**Task objective**:
Restate word for word the lines in the listing below, starting at the line containing "F = [bm.verts.new(p)" and ending at the line containing "(hw - c, yb, z), (-hw", both included; leave out the rest.
-------- Available records --------
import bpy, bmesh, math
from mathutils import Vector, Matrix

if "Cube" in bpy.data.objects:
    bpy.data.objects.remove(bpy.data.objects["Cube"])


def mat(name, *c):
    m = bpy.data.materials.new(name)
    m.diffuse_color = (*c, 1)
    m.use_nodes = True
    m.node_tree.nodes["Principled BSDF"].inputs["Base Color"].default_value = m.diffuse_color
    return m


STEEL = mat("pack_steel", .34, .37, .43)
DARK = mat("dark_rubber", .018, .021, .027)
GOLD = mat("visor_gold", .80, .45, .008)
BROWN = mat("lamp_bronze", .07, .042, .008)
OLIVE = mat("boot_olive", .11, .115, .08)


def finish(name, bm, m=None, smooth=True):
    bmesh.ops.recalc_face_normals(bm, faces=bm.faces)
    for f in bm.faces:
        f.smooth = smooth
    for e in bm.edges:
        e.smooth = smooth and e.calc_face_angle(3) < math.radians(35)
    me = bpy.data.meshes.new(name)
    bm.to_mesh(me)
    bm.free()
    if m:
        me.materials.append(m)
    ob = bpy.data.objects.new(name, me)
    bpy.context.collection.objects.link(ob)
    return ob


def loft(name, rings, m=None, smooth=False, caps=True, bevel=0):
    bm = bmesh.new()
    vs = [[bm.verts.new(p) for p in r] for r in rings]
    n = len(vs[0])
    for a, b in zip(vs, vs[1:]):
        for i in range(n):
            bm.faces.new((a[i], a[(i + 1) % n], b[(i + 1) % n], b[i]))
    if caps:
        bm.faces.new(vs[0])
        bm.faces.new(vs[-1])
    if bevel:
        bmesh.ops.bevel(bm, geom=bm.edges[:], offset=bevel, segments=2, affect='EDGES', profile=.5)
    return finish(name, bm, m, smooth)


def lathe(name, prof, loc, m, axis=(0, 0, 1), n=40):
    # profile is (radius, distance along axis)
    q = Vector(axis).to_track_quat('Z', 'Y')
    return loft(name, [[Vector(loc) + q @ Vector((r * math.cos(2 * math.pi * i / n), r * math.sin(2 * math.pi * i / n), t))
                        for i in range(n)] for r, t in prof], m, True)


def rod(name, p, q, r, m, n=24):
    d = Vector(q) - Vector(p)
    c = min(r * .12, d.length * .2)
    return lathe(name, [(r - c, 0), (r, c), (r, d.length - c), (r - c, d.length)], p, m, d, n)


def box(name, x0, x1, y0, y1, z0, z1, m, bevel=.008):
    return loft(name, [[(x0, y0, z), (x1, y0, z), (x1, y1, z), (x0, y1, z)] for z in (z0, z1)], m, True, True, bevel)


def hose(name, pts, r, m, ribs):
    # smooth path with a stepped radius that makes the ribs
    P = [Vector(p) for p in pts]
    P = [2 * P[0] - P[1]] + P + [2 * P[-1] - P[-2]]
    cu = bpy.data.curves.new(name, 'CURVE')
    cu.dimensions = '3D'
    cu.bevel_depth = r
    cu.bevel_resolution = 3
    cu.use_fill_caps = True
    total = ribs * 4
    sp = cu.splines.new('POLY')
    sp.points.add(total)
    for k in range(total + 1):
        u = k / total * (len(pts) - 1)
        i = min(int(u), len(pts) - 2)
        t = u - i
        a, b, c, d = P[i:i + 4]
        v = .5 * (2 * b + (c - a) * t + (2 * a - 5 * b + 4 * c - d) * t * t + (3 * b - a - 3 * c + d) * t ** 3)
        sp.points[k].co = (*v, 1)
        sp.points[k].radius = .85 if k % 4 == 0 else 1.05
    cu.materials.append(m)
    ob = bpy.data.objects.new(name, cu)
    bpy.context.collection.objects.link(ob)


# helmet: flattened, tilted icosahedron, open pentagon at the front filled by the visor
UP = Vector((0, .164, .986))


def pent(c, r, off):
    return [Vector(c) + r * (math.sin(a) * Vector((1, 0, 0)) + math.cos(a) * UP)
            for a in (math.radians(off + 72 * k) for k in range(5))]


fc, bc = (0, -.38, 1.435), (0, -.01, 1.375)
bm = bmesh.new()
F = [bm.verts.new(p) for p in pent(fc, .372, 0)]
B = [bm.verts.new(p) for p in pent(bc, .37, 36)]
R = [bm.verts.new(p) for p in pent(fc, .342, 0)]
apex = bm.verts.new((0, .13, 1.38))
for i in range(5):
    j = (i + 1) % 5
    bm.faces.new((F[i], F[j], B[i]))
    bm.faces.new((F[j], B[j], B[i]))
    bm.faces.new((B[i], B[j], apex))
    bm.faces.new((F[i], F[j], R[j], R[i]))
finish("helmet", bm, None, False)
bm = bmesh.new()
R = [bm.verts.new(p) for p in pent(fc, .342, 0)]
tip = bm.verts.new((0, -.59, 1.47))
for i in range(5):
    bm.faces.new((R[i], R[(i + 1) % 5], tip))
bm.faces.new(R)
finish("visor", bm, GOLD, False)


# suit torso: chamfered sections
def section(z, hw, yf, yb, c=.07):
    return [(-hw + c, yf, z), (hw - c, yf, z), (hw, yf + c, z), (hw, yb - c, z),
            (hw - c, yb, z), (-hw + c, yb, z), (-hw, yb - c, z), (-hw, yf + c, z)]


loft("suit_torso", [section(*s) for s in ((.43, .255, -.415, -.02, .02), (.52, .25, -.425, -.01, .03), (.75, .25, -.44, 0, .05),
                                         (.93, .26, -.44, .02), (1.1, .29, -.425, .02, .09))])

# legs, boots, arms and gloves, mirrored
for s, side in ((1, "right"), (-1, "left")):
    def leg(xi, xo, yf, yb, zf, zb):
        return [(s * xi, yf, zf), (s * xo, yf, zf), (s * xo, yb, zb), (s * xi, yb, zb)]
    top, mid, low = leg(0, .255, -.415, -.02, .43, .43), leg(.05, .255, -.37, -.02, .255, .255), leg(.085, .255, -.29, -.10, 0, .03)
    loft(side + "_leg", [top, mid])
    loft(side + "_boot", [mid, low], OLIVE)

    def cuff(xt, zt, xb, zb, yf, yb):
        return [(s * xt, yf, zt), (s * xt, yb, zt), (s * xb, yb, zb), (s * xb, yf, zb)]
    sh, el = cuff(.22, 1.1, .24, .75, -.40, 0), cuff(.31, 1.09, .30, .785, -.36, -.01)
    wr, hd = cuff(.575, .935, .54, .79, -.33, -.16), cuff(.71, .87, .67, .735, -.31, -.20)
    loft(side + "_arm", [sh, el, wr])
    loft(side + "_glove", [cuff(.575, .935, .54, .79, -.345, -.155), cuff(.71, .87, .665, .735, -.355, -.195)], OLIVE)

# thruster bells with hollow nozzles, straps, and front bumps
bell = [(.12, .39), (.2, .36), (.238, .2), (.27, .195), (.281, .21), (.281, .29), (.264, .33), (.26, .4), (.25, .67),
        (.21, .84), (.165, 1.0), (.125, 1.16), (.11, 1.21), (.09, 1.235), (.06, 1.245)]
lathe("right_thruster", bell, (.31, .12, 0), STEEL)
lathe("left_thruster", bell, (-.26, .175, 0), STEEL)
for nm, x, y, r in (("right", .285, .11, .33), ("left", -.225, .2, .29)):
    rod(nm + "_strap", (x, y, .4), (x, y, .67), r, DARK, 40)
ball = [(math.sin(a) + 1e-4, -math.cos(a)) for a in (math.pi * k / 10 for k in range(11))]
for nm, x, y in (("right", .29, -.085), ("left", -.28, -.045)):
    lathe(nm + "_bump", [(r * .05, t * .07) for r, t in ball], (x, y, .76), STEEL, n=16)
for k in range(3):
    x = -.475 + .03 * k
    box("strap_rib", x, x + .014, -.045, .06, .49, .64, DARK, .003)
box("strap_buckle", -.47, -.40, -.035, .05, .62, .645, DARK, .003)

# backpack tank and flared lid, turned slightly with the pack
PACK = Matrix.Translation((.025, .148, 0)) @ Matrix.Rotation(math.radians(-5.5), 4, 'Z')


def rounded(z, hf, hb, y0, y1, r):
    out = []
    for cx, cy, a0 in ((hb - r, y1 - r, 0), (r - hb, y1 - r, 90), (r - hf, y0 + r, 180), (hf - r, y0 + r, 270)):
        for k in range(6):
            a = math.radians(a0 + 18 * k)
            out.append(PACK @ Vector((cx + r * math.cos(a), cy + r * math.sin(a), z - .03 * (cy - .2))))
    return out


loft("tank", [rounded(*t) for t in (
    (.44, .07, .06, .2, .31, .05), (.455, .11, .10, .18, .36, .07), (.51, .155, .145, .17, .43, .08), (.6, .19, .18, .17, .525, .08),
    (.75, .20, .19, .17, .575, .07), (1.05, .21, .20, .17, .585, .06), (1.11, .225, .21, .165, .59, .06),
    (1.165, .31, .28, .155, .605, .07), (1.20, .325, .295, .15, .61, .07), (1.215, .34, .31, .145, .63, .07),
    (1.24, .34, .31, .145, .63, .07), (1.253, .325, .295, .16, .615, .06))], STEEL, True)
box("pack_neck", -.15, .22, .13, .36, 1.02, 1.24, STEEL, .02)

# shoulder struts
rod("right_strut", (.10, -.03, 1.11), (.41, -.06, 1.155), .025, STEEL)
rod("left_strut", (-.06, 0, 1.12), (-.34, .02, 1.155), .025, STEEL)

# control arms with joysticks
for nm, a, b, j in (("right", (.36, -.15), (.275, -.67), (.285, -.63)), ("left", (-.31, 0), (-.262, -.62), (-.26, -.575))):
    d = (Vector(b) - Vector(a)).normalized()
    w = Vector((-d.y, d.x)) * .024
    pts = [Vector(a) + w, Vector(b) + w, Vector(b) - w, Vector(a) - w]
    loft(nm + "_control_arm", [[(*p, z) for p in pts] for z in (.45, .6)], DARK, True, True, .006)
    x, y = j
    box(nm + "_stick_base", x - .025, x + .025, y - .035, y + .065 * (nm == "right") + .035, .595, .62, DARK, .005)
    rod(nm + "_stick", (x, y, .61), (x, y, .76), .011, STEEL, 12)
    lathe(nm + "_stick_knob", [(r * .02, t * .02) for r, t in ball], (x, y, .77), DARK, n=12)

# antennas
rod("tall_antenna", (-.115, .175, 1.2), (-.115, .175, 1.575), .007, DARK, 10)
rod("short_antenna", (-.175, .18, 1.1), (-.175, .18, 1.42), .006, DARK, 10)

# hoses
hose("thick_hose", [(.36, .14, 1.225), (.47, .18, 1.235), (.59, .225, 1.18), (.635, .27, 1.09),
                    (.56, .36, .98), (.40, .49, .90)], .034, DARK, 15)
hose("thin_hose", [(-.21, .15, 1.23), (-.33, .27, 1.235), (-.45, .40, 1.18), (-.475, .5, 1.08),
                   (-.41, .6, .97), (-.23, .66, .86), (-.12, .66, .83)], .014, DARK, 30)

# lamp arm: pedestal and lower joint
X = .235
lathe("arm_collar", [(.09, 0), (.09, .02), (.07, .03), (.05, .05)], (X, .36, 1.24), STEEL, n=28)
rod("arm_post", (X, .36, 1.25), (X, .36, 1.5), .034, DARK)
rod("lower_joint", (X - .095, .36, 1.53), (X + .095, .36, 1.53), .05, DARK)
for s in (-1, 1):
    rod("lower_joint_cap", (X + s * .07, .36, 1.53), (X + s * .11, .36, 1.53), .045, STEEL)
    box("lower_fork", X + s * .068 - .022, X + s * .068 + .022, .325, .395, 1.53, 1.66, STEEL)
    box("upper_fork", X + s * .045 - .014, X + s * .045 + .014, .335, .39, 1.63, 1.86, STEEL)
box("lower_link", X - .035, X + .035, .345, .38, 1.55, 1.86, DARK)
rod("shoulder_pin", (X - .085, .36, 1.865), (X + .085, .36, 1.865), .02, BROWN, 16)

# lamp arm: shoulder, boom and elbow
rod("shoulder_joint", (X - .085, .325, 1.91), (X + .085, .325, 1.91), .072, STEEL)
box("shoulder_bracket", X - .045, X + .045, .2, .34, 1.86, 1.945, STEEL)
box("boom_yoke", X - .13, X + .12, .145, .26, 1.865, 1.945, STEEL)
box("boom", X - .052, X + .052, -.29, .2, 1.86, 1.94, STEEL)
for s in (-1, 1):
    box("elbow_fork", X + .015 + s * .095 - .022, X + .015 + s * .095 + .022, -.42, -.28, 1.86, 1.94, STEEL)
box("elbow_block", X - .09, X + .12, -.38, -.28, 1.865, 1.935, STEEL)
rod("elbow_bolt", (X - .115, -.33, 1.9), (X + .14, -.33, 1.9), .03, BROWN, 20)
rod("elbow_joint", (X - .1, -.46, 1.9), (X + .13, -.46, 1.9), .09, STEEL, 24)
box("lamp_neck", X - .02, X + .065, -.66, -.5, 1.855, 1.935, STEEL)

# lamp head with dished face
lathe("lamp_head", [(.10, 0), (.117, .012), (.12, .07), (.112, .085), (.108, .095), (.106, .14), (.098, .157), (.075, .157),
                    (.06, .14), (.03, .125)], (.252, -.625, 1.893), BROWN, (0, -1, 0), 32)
--------
**Output of the task**:
F = [bm.verts.new(p) for p in pent(fc, .372, 0)]
B = [bm.verts.new(p) for p in pent(bc, .37, 36)]
R = [bm.verts.new(p) for p in pent(fc, .342, 0)]
apex = bm.verts.new((0, .13, 1.38))
for i in range(5):
    j = (i + 1) % 5
    bm.faces.new((F[i], F[j], B[i]))
    bm.faces.new((F[j], B[j], B[i]))
    bm.faces.new((B[i], B[j], apex))
    bm.faces.new((F[i], F[j], R[j], R[i]))
finish("helmet", bm, None, False)
bm = bmesh.new()
R = [bm.verts.new(p) for p in pent(fc, .342, 0)]
tip = bm.verts.new((0, -.59, 1.47))
for i in range(5):
    bm.faces.new((R[i], R[(i + 1) % 5], tip))
bm.faces.new(R)
finish("visor", bm, GOLD, False)


# suit torso: chamfered sections
def section(z, hw, yf, yb, c=.07):
    return [(-hw + c, yf, z), (hw - c, yf, z), (hw, yf + c, z), (hw, yb - c, z),
            (hw - c, yb, z), (-hw + c, yb, z), (-hw, yb - c, z), (-hw, yf + c, z)]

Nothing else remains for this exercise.